Gunshot wounds: A source of lead in the environment

Publication Year:

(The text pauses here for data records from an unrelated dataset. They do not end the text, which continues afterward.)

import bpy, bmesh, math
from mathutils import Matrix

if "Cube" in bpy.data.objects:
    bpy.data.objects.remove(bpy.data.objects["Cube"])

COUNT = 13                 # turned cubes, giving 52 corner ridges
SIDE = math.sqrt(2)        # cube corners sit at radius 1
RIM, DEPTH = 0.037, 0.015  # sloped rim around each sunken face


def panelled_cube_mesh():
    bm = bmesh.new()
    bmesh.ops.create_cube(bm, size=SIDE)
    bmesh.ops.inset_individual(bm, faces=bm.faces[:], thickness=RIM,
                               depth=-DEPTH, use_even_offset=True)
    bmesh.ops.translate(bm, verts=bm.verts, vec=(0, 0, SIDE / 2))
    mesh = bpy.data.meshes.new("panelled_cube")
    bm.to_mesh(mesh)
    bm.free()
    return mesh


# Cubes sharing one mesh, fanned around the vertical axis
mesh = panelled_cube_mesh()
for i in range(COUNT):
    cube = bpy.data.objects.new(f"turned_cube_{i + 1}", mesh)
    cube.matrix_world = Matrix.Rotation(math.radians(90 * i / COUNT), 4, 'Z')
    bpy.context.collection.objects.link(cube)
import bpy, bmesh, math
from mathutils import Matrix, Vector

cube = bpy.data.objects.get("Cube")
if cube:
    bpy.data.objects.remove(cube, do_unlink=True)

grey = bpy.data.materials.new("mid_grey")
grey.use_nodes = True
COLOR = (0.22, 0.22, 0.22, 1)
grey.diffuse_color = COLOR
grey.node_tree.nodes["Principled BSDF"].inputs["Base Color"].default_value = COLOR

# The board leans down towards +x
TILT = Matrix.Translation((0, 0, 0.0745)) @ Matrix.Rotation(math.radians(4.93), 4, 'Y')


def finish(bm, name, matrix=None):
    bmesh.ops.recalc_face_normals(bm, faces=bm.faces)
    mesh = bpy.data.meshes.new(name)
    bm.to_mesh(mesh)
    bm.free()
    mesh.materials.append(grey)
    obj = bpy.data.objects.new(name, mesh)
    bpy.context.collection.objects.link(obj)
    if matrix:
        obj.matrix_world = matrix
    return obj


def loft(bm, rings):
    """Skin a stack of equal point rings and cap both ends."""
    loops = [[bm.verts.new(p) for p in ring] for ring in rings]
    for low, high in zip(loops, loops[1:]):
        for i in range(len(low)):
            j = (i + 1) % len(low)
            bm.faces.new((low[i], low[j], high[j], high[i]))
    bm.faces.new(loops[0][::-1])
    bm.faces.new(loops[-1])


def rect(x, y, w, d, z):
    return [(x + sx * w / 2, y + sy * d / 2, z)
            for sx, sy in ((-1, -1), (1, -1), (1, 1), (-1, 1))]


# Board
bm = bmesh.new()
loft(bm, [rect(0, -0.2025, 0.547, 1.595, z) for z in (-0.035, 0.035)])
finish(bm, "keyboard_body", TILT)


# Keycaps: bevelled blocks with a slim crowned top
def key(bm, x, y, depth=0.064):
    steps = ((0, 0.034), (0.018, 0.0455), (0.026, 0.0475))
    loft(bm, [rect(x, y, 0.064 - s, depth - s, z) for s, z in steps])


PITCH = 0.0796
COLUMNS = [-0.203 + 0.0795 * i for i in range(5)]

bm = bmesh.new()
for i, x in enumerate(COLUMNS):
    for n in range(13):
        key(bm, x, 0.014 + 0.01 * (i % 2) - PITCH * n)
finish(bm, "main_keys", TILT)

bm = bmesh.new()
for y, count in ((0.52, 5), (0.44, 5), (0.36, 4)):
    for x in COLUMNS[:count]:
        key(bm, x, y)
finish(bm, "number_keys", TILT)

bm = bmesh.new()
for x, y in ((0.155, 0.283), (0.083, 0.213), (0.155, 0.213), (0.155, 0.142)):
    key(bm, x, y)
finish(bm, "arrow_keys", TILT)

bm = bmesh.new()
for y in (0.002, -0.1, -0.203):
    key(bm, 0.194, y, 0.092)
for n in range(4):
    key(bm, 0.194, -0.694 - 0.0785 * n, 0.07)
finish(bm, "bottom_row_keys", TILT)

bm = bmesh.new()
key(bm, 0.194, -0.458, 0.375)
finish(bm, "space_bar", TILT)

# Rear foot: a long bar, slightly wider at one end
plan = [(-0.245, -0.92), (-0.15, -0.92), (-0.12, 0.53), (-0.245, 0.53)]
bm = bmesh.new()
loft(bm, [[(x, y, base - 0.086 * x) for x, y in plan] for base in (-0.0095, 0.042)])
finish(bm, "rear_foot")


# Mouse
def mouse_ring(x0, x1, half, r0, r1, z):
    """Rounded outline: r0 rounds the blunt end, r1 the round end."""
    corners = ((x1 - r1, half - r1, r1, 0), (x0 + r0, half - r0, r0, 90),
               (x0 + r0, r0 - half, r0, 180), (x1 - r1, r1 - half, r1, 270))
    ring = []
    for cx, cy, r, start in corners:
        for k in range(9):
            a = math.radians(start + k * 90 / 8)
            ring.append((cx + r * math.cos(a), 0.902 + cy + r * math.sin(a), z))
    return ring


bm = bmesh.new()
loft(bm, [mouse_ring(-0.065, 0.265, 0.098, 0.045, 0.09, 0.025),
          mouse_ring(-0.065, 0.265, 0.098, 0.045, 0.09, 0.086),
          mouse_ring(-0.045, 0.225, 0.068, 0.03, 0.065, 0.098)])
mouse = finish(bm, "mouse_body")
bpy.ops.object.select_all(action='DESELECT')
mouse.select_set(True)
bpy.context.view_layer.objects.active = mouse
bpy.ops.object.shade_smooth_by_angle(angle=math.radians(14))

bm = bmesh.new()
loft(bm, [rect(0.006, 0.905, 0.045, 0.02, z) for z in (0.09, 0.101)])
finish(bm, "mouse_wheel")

Ingested lead shotgun pellets and rifle bullet fragments have been shown to be an important source of lead poisoning in water birds, raptors, avian scavengers, and even seed-eating birds. Ingestion of spent lead shotgun pellets by waterfowl and secondary ingestion by Bald Eagles (Haliaeetus leucocephalus) scavenging on waterfowl led to the change of hunting regulations that prohibit the use of toxic lead pellets for waterfowl hunting in the United States. However, bullets containing toxic lead are still widely used to hunt large game animals and "varmints" and are a source of lead in the environment available to wildlife. Basic bullet materials available to the bullet manufacturer include lead alloys, lead with external copper wash, lead core with copper jacket, pure copper, and bismuth. Lead and bismuth are highly frangible, whereas pure copper bullets tend to remain intact after impact. Bullet fragmentation increases the degree of lead contamination in tissue ingested by scavengers feeding on hunter-killed animal remains. Modern bullet design, velocity, composition, and bone impact are significant factors in the character and distribution of lead particles in carcasses, gut piles, and wound tissue left in the field by hunters. Prior to the 1900s, bullets were made entirely of lead. Their velocities were relatively slow (<2000 feet per second), and their tendency to fragment was accordingly lower than that of modern ammunition. Development of smokeless powder in the 1890s increased bullet speeds above 2000 feet (610 m) per second, causing lead bullets to melt in the barrels and produce fouling which reduced accuracy. Copper jacketed lead-core bullets were therefore developed, which permitted velocities that may exceed 3000 or even 4000 ft/sec in modern firearms. Standard hunting bullets now typically travel at 2600 to 3100 ft/sec, speeds highly conducive to fragmentation. Plastic-tipped "hollow-point bullets" used for varmint hunting are actually designed to completely fragment, leaving the entire mass of the bullet to contaminate the carcass. Hunters value bullets that are accurate and have adequate impact and destructive power to humanely kill the target animal. To decrease the incidence of lead exposure in wildlife and in humans that consume game animals, alternatives to traditional lead-based bullets have been and are being developed. These bullets must be proven to be both as accurate and as lethal as traditional lead bullets in producing humane kills before they are accepted for general use by the hunting community. Additionally, they must be reasonably priced. Keywords: Ammunition, ballistics, bullet fragmentation, lead poisoning, hunting, wildlife.

Publication Title:

Ingestion of lead from spent ammunition: Implications for wildlife and humans

Boise, Idaho, USA
Watson RT, Fuller M, Pokras M, Hunt WG
The Peregrine Fund
Item Type:
Book or Magazine Section

EIS custom tag descriptions